| YOUR OBJECTIVE |
Beginning at the line that contains "# Thumb pad with ribs underneath", return every remaining line of the data below exactly; return nothing before it.

------

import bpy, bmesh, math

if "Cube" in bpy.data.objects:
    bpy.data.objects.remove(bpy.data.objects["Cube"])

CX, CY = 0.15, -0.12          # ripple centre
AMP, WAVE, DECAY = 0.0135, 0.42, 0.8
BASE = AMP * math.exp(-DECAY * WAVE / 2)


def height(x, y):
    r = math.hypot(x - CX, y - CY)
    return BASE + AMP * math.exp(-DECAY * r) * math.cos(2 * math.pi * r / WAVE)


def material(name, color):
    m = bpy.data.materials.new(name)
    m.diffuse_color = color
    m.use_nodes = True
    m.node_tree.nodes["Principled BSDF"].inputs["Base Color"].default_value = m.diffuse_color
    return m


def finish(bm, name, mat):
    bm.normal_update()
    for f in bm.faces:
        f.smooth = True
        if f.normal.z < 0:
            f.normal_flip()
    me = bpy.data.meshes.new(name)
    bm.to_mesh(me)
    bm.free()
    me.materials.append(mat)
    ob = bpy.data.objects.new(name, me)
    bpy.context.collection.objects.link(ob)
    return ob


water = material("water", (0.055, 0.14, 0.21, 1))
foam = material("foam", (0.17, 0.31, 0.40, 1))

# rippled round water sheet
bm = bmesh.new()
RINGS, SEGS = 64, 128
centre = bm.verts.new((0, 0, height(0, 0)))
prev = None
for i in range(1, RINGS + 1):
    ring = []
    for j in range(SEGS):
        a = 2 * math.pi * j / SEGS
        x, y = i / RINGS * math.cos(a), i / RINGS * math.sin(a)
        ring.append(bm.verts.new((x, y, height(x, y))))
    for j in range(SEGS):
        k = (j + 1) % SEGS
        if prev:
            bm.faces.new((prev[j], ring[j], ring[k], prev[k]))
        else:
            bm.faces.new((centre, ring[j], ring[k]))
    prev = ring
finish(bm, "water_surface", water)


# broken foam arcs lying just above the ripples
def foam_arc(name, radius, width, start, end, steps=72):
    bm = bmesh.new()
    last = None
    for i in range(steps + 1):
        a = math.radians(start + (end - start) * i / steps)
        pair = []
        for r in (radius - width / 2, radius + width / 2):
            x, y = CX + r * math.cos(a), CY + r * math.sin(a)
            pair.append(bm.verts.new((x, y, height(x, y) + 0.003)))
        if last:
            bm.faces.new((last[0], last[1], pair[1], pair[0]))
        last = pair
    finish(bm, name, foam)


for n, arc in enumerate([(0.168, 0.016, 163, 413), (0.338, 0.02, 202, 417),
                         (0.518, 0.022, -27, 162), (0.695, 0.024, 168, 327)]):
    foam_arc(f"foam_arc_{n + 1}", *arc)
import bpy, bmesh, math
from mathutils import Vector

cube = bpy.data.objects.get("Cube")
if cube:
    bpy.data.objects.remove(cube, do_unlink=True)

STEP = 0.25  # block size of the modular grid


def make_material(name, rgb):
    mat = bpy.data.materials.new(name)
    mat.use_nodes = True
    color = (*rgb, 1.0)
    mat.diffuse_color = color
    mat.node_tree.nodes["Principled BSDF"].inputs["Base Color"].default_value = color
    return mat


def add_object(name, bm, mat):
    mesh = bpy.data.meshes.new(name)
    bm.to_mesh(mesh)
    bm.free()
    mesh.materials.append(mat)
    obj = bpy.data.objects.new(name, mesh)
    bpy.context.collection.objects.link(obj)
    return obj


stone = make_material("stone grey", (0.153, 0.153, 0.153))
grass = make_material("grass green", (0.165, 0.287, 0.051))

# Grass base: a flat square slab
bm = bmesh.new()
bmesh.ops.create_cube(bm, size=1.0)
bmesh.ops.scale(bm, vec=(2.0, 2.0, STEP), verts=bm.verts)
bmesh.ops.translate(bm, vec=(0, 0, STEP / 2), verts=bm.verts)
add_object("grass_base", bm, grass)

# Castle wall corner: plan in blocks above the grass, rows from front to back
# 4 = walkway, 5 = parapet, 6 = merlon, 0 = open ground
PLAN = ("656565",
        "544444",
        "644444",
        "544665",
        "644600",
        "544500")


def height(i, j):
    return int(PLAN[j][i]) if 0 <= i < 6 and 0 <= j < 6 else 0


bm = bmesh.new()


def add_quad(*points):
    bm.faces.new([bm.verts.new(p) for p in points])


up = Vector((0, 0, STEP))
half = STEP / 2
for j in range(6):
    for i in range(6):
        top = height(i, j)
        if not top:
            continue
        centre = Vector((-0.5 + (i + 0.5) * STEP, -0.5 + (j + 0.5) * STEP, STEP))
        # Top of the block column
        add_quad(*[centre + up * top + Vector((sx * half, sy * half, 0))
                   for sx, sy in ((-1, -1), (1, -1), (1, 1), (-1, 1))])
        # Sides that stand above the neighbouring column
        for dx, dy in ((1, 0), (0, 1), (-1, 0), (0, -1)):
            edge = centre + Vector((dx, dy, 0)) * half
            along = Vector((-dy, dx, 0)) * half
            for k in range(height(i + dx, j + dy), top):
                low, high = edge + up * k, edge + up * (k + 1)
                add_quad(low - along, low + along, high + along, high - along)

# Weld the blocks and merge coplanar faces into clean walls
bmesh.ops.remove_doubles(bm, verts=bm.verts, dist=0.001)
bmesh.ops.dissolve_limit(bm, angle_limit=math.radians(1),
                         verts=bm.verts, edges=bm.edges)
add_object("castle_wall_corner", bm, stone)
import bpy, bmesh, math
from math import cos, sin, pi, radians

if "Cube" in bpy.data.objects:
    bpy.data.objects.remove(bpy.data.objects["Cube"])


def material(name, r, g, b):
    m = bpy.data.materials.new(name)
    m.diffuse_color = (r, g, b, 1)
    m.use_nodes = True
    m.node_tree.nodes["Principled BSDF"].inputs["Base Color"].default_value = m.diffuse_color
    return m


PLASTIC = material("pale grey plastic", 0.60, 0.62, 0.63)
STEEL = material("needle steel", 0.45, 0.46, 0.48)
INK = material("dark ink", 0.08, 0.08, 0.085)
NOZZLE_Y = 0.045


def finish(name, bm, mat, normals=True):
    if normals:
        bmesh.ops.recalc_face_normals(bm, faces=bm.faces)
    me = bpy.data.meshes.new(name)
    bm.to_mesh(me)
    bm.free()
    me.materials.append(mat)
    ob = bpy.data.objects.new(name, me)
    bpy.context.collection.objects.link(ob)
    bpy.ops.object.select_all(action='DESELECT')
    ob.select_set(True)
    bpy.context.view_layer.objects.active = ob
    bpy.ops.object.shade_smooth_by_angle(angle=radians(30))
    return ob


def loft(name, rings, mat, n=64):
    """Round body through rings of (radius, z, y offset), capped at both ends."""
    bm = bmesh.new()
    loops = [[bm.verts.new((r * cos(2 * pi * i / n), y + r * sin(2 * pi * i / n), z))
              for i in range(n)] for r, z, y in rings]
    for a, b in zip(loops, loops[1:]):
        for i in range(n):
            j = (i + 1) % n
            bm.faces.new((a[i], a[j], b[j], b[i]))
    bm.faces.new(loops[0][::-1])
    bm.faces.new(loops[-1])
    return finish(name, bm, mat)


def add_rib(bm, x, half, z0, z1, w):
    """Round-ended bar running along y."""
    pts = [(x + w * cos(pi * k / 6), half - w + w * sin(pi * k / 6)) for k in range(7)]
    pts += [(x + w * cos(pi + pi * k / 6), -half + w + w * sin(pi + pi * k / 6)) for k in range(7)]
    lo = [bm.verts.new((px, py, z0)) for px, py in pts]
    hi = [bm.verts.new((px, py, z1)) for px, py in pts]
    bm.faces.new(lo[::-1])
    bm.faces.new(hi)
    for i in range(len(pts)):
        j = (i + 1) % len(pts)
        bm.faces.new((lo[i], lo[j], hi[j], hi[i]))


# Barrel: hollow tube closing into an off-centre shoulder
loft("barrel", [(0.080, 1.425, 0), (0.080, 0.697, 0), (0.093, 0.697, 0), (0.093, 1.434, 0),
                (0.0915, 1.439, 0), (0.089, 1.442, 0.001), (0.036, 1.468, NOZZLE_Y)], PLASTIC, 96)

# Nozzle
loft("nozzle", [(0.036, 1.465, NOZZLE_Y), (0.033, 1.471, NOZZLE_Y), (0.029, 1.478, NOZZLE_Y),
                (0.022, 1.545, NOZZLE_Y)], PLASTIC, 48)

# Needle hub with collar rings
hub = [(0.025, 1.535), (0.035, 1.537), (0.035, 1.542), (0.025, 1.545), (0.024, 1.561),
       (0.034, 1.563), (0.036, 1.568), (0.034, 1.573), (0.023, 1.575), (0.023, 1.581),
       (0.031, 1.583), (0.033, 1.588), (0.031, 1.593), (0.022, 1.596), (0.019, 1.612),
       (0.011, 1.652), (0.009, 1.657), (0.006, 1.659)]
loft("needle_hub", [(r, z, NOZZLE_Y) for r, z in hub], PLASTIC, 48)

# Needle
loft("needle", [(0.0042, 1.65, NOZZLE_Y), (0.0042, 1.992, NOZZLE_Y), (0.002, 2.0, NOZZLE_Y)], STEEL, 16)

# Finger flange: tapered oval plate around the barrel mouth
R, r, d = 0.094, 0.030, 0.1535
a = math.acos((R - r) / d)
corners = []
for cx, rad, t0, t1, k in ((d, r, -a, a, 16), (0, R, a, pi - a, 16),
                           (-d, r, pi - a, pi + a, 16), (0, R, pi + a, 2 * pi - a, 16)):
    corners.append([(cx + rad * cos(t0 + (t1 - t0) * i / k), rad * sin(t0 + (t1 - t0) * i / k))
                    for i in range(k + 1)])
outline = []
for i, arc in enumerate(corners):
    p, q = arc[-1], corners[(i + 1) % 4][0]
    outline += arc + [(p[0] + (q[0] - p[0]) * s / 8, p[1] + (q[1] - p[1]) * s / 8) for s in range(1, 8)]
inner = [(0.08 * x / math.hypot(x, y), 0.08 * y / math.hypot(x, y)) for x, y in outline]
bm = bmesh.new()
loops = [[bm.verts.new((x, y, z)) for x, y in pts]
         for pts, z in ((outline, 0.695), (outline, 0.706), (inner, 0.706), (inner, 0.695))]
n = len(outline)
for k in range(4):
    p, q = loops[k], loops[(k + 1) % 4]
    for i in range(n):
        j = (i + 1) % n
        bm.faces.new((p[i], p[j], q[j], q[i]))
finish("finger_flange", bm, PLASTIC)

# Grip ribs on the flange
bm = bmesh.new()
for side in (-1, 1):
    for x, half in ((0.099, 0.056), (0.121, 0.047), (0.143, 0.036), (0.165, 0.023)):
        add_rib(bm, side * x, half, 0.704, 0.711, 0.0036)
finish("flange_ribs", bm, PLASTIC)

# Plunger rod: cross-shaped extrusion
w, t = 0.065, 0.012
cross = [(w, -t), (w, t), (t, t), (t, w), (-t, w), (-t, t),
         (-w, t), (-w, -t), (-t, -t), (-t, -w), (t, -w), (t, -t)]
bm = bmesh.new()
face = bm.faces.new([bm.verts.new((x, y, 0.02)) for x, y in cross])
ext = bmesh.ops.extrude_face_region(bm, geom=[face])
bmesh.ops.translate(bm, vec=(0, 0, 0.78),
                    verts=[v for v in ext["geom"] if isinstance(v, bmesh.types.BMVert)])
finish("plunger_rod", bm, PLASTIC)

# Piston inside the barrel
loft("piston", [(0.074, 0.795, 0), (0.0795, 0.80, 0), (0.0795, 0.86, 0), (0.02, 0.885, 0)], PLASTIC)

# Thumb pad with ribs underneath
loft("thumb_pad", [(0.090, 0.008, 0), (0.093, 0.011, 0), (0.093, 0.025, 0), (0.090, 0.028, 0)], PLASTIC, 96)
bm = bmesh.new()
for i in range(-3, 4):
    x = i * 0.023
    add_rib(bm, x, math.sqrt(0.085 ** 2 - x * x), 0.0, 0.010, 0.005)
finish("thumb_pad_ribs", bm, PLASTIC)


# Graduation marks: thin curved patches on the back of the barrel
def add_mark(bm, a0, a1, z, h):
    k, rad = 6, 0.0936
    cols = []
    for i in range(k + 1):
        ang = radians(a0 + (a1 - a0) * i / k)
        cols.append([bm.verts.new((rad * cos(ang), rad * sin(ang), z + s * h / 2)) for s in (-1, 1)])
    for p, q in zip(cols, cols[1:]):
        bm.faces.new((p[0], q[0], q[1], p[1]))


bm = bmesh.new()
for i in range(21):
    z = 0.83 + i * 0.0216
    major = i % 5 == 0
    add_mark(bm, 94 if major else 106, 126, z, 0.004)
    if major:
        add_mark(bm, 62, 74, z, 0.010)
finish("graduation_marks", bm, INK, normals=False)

------

| COMPLETED EXERCISE |
# Thumb pad with ribs underneath
loft("thumb_pad", [(0.090, 0.008, 0), (0.093, 0.011, 0), (0.093, 0.025, 0), (0.090, 0.028, 0)], PLASTIC, 96)
bm = bmesh.new()
for i in range(-3, 4):
    x = i * 0.023
    add_rib(bm, x, math.sqrt(0.085 ** 2 - x * x), 0.0, 0.010, 0.005)
finish("thumb_pad_ribs", bm, PLASTIC)


# Graduation marks: thin curved patches on the back of the barrel
def add_mark(bm, a0, a1, z, h):
    k, rad = 6, 0.0936
    cols = []
    for i in range(k + 1):
        ang = radians(a0 + (a1 - a0) * i / k)
        cols.append([bm.verts.new((rad * cos(ang), rad * sin(ang), z + s * h / 2)) for s in (-1, 1)])
    for p, q in zip(cols, cols[1:]):
        bm.faces.new((p[0], q[0], q[1], p[1]))


bm = bmesh.new()
for i in range(21):
    z = 0.83 + i * 0.0216
    major = i % 5 == 0
    add_mark(bm, 94 if major else 106, 126, z, 0.004)
    if major:
        add_mark(bm, 62, 74, z, 0.010)
finish("graduation_marks", bm, INK, normals=False)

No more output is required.